pointarray        varint[]

Polygon [Type 3]

A polygon has, in addition to the standard metadata:

  • an nrings unsigned varint giving the number of rings in the polygon
  • if nrings is zero, the polygon is "empty", and there is no further content
  • for each ring there will be
    • an npoints unsigned varint giving the number of points in the ring
    • a pointarray of varints
    • rings are assumed to be implicitly closed, so the first and last point should not be the same

The layout is:

type_and_prec     byte
metadata_header   byte
[extended_dims]   byte
[size]            uvarint
[bounds]          bbox
nrings            uvarint
npoints[0]        uvarint
pointarray[0]     varint[]
...
npoints[n]        uvarint
pointarray[n]     varint[]

MultiPoint [Type 4]

A multipoint has, in addition to the standard metadata:

  • an optional "idlist" (if indicated in the metadata header)
  • an npoints unsigned varint giving the number of points in the multipoint
  • if npoints is zero, the multipoint is "empty", and there is no further content

The layout is:

type_and_prec     byte
metadata_header   byte
[extended_dims]   byte
[size]            uvarint
[bounds]          bbox
npoints           uvarint
[idlist]          varint[]
pointarray        varint[]

MultiLineString [Type 5]

A multilinestring has, in addition to the standard metadata:

  • an optional "idlist" (if indicated in the metadata header)
  • an nlinestrings unsigned varint giving the number of linestrings in the collection
  • if nlinestrings is zero, the collection is "empty", and there is no further content
  • for each linestring there will be
    • an npoints unsigned varint giving the number of points in the linestring
    • a pointarray of varints

The layout is:

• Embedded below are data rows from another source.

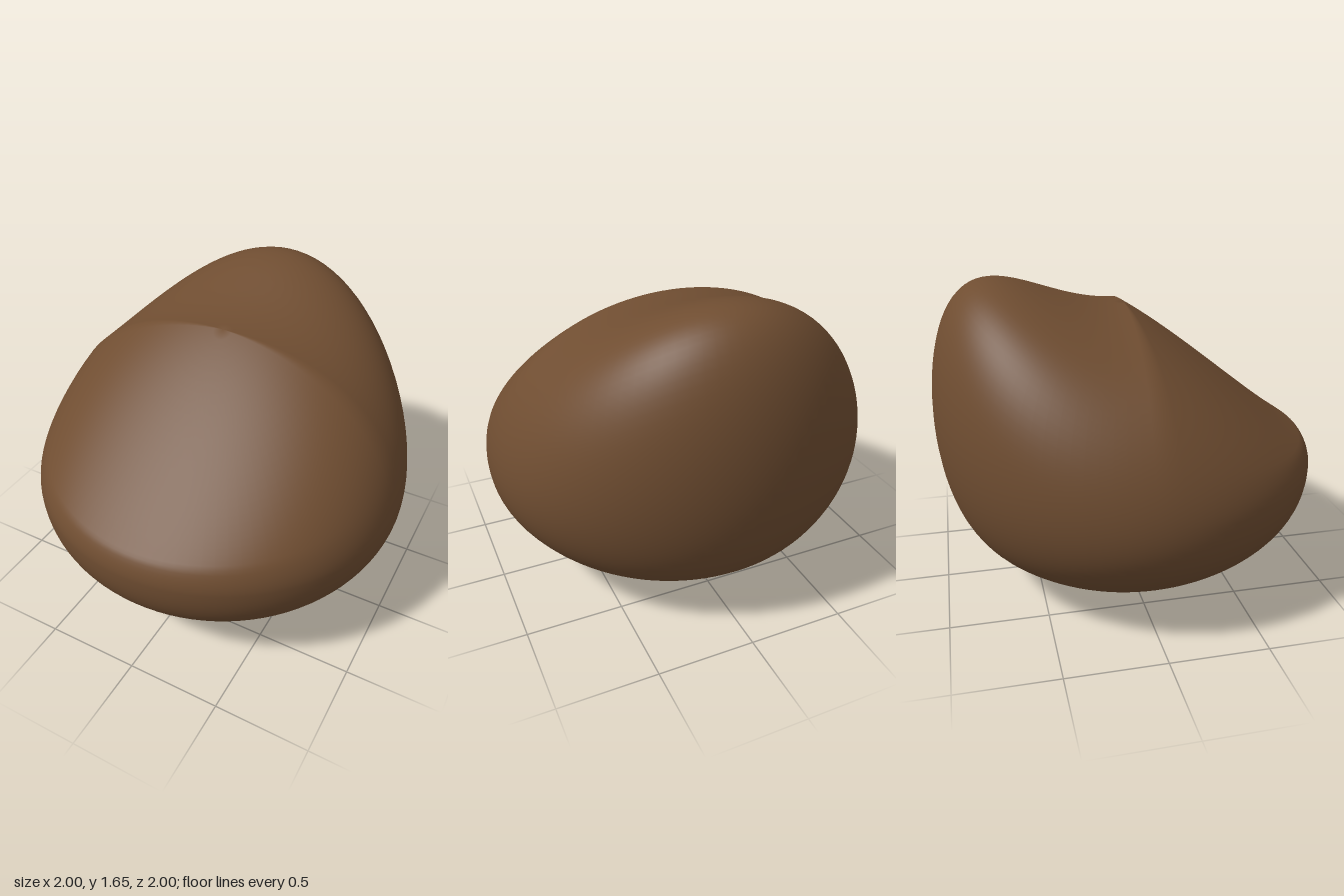
import * as THREE from 'three';
import { mergeVertices } from 'three/addons/utils/BufferGeometryUtils.js';

// Height of the cushion surface for a point (x, n, z) on the unit sphere
function cushionHeight(x, n, z) {
  const front = Math.max(0, z), back = Math.max(0, -z);
  const r = Math.hypot(x, z);
  // Squashed ball, its upper front half pressed into a sloping seat
  let y = 0.75 + 0.75 * n * (n > 0 ? 1 - 0.8 * front : 1);
  // Backrest: the rear swells upward, more towards the top
  y += back * back * Math.pow(Math.max(0, (n + 0.6) / 1.6), 1.5);
  // The sides and the front sag a little around the widest line
  const rim = 1 - front * front * Math.min(1, 3.5 * Math.max(0, n));
  y -= 0.075 * Math.pow(r, 6) * (1 - back * back) * rim;
  return y;
}

export function createModel() {
  const group = new THREE.Group();
  group.name = 'beanBag';
  const brown = new THREE.MeshStandardMaterial({ color: 0x6f4d31 });
  brown.name = 'brown fabric';

  // Ball reshaped by the height rule, welded so the shading runs smoothly
  let geometry = new THREE.SphereGeometry(1, 96, 64);
  const p = geometry.attributes.position;
  for (let i = 0; i < p.count; i++) {
    p.setY(i, cushionHeight(p.getX(i), p.getY(i), p.getZ(i)));
  }
  geometry.deleteAttribute('normal');
  geometry.deleteAttribute('uv');
  geometry = mergeVertices(geometry, 1e-5);
  geometry.computeVertexNormals();

  const cushion = new THREE.Mesh(geometry, brown);
  cushion.name = 'cushion';
  group.add(cushion);
  return group;
}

type_and_prec     byte
metadata_header   byte
[extended_dims]   byte
[size]            uvarint
[bounds]          bbox
nlinestrings      uvarint
[idlist]          varint[]
npoints[0]        uvarint
pointarray[0]     varint[]
...
npoints[n]        uvarint
pointarray[n]     varint[]

MultiPolygon [Type 6]

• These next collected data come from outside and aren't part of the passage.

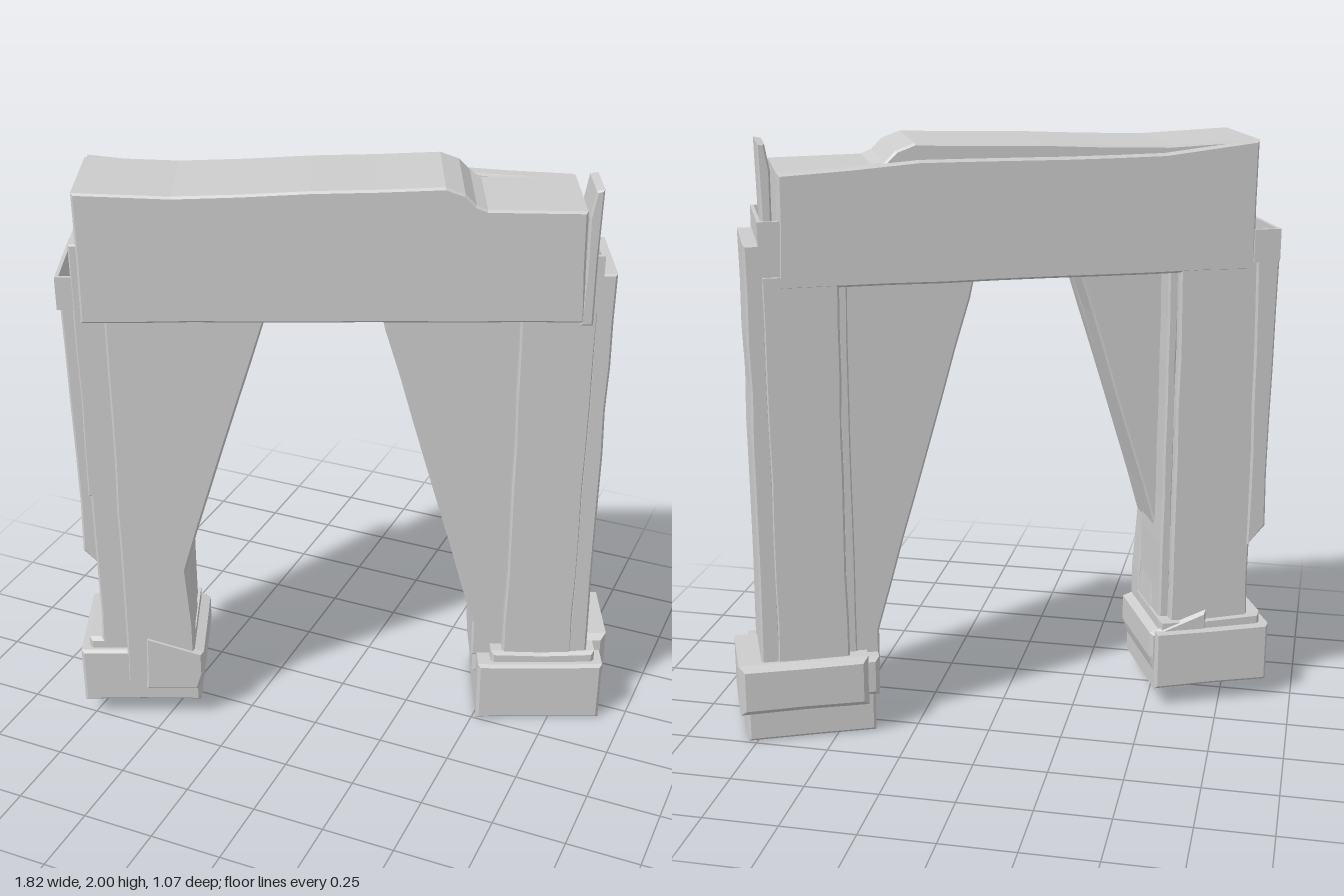
import * as THREE from 'three';

export function createModel() {
  const model = new THREE.Group();
  const arch = new THREE.Group();
  arch.name = 'stoneArch';
  arch.rotation.y = 0.408;
  model.add(arch);
  const stone = new THREE.MeshStandardMaterial({ color: 0xcccccc });
  stone.name = 'grey stone';

  let seed = 7;
  const random = () => (seed = (seed * 16807) % 2147483647) / 2147483647;

  const add = (name, geometry) => {
    const mesh = new THREE.Mesh(geometry, stone);
    mesh.name = name;
    arch.add(mesh);
  };

  // Outline with small chips worn inward (corners run anticlockwise)
  function chipped(points, chip) {
    const out = [];
    points.forEach(([x, y], i) => {
      const [x2, y2] = points[(i + 1) % points.length];
      const dx = x2 - x, dy = y2 - y, len = Math.hypot(dx, dy);
      const n = Math.max(1, Math.floor(len / 0.16));
      out.push(new THREE.Vector2(x, y));
      for (let k = 1; k < n; k++) {
        const t = k / n, d = chip * random();
        out.push(new THREE.Vector2(x + dx * t - (dy / len) * d, y + dy * t + (dx / len) * d));
      }
    });
    return out;
  }

  // Worn slab: outline in x and y, running from z0 to z1, with chamfered edges
  function slab(name, points, z0, z1, chip = 0.006, bevel = 0.007) {
    const geometry = new THREE.ExtrudeGeometry(new THREE.Shape(chipped(points, chip)), {
      depth: z1 - z0 - 2 * bevel, bevelThickness: bevel, bevelSize: bevel,
      bevelOffset: -bevel, bevelSegments: 1, steps: 1,
    });
    geometry.translate(0, 0, z0 + bevel);
    add(name, geometry);
  }
  const block = (name, x0, x1, y0, y1, z0, z1, chip, bevel) =>
    slab(name, [[x0, y0], [x1, y0], [x1, y1], [x0, y1]], z0, z1, chip, bevel);

  // Hollow rim around the open top of a pillar casing
  function rim(name, x0, x1, y0, y1, z0, z1, wall = 0.012) {
    const rect = (a, b, c, d) => [[a, c], [b, c], [b, d], [a, d]].map(p => new THREE.Vector2(...p));
    const shape = new THREE.Shape(rect(x0, x1, -z1, -z0));
    shape.holes.push(new THREE.Path(rect(x0 + wall, x1 - wall, -z1 + wall, -z0 - wall).reverse()));
    const geometry = new THREE.ExtrudeGeometry(shape, { depth: y1 - y0, bevelEnabled: false });
    geometry.rotateX(-Math.PI / 2).translate(0, y0, 0);
    add(name, geometry);
  }

  // Lintel with a broken step in its top
  slab('lintel', [[-0.822, 1.55], [0.757, 1.55], [0.745, 1.92], [0.44, 1.925], [0.405, 1.94],
    [0.37, 1.975], [0.31, 1.997], [-0.1, 1.985], [-0.52, 1.968], [-0.822, 1.98]], -0.135, 0.205, 0.003);
  slab('lintelBackLedge', [[-0.815, 1.553], [0.75, 1.553], [0.742, 1.915], [0.3, 1.945],
    [-0.5, 1.945], [-0.815, 1.98]], -0.158, -0.1, 0.003);
  slab('lintelHorn', [[0.745, 1.54], [0.785, 1.54], [0.79, 1.99], [0.765, 1.985], [0.75, 1.9]],
    0.035, 0.203, 0.004, 0.006);

  // Right pillar with its open casing
  block('rightPillar', 0.56, 0.805, 0.24, 1.6, -0.157, 0.17);
  block('rightPillarFacing', 0.79, 0.857, 0.26, 1.7, -0.153, 0.168);
  rim('rightPillarRim', 0.735, 0.81, 1.58, 1.77, -0.155, 0.19);

  // Left pillar, its casing stops short of the base
  block('leftPillar', -0.845, -0.56, 0.28, 1.6, -0.157, 0.168);
  slab('leftPillarFacing', [[-0.83, 0.58], [-0.82, 1.6], [-0.9, 1.6], [-0.893, 0.65]], -0.165, 0.11);
  rim('leftPillarRim', -0.9, -0.81, 1.58, 1.69, -0.165, 0.165);
  block('leftPillarPlate', -0.85, -0.81, 0.9, 1.8, 0.02, 0.168, 0.004, 0.005);

  // Narrow stone strips between pillars and braces
  for (const [name, x0, x1] of [['rightStrip', 0.53, 0.57], ['leftStrip', -0.57, -0.53]])
    block(name, x0, x1, 0.27, 1.56, -0.125, 0.12, 0.004);

  // Slanted braces under the lintel
  slab('rightBrace', [[0.455, 0.22], [0.6, 0.22], [0.6, 1.56], [0.12, 1.56], [0.135, 1.49], [0.455, 0.36]],
    -0.12, 0.125, 0.004);
  slab('leftBrace', [[-0.76, 0.15], [-0.52, 0.15], [-0.52, 0.4], [-0.535, 0.62], [-0.245, 1.56], [-0.75, 1.56]],
    0.11, 0.193, 0.004);
  slab('leftBraceCore', [[-0.6, 0.25], [-0.52, 0.25], [-0.535, 0.62], [-0.245, 1.56], [-0.6, 1.56]],
    -0.04, 0.13, 0.004);

  // Right base with the band wrapped round its back
  block('rightBase', 0.475, 0.912, 0, 0.23, -0.15, 0.205, 0.003, 0.01);
  block('rightBaseBand', 0.5, 0.935, 0.11, 0.29, -0.188, 0.11, 0.006, 0.02);
  block('rightBaseInnerBand', 0.462, 0.53, 0.14, 0.28, -0.17, 0.12, 0.006, 0.015);
  block('rightBaseCollar', 0.52, 0.885, 0.2, 0.27, -0.17, 0.18, 0.006, 0.012);

  // Left base with a worn wedge on its inner side
  block('leftBase', -0.918, -0.505, 0.07, 0.285, -0.18, 0.19, 0.003, 0.01);
  block('leftBaseCollar', -0.89, -0.52, 0.26, 0.325, -0.165, 0.168, 0.006, 0.012);
  slab('leftBaseWedge', [[-0.7, 0.12], [-0.51, 0.12], [-0.488, 0.19], [-0.488, 0.28], [-0.69, 0.35]],
    -0.17, 0.198, 0.004, 0.012);

  return model;
}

A multipolygon has, in addition to the standard metadata:

  • an optional "idlist" (if indicated in the metadata header)
  • an npolygons unsigned varint giving the number of polygons in the collection
  • if npolygons is zero, the collection is "empty", and there is no further content
  • for each polygon there will be
    • an nrings unsigned varint giving the number of rings in the linestring
    • for each ring there will be
      • an npoints unsigned varint giving the number of points in the ring
      • a pointarray of varints
      • rings are assumed to be implicitly closed, so the first and last point should not be the same

The layout is:

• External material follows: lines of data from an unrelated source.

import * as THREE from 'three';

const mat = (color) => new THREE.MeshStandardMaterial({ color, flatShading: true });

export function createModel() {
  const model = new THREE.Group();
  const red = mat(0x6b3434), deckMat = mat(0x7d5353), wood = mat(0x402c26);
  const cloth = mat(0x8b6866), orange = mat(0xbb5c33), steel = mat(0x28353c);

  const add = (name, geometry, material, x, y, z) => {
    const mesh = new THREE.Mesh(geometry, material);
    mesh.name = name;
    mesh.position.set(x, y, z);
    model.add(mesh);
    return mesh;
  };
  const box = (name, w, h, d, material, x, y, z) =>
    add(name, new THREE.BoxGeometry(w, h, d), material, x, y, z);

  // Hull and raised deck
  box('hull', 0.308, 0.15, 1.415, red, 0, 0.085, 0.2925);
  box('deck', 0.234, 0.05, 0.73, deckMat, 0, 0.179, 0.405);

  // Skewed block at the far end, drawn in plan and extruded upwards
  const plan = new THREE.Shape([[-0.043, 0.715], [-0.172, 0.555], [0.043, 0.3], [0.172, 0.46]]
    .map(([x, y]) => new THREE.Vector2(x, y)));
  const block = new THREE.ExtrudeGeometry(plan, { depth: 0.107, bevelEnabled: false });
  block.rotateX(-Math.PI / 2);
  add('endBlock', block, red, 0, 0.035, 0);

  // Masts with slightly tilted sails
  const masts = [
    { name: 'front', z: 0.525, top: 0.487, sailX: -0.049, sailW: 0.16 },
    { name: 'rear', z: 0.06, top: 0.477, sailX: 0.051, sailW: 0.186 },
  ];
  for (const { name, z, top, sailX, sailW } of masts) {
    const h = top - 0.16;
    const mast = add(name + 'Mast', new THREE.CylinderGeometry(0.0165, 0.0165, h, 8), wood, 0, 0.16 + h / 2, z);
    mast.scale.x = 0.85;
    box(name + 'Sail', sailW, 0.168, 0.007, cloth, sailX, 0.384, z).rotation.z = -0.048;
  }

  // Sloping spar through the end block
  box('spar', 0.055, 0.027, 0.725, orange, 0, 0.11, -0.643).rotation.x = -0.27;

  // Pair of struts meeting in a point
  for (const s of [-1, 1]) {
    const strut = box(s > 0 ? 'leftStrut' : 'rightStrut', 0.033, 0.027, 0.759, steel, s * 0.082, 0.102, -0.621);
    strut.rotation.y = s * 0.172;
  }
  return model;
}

type_and_prec     byte
metadata_header   byte
[extended_dims]   byte
[size]            uvarint
[bounds]          bbox
npolygons         uvarint
[idlist]          varint[]
nrings[0]         uvarint
npoints[0][0]     uvarint
pointarray[0][0]  varint[]
...
nrings[n]         uvarint
npoints[n][m]     uvarint
pointarray[n][m]  varint[]

GeometryCollection [Type 7]

A geometrycollection has, in addition to the standard metadata:

  • an optional "idlist" (if indicated in the metadata header)
  • an ngeometries unsigned varint giving the number of geometries in the collection
  • for each geometry there will be a complete TWKB geometry, readable using the rules set out above

The layout is:

type_and_prec     byte
metadata_header   byte
[extended_dims]   byte
[size]            varint
[bounds]          bbox
ngeometries       varint
[idlist]          varint[]
geom              twkb[]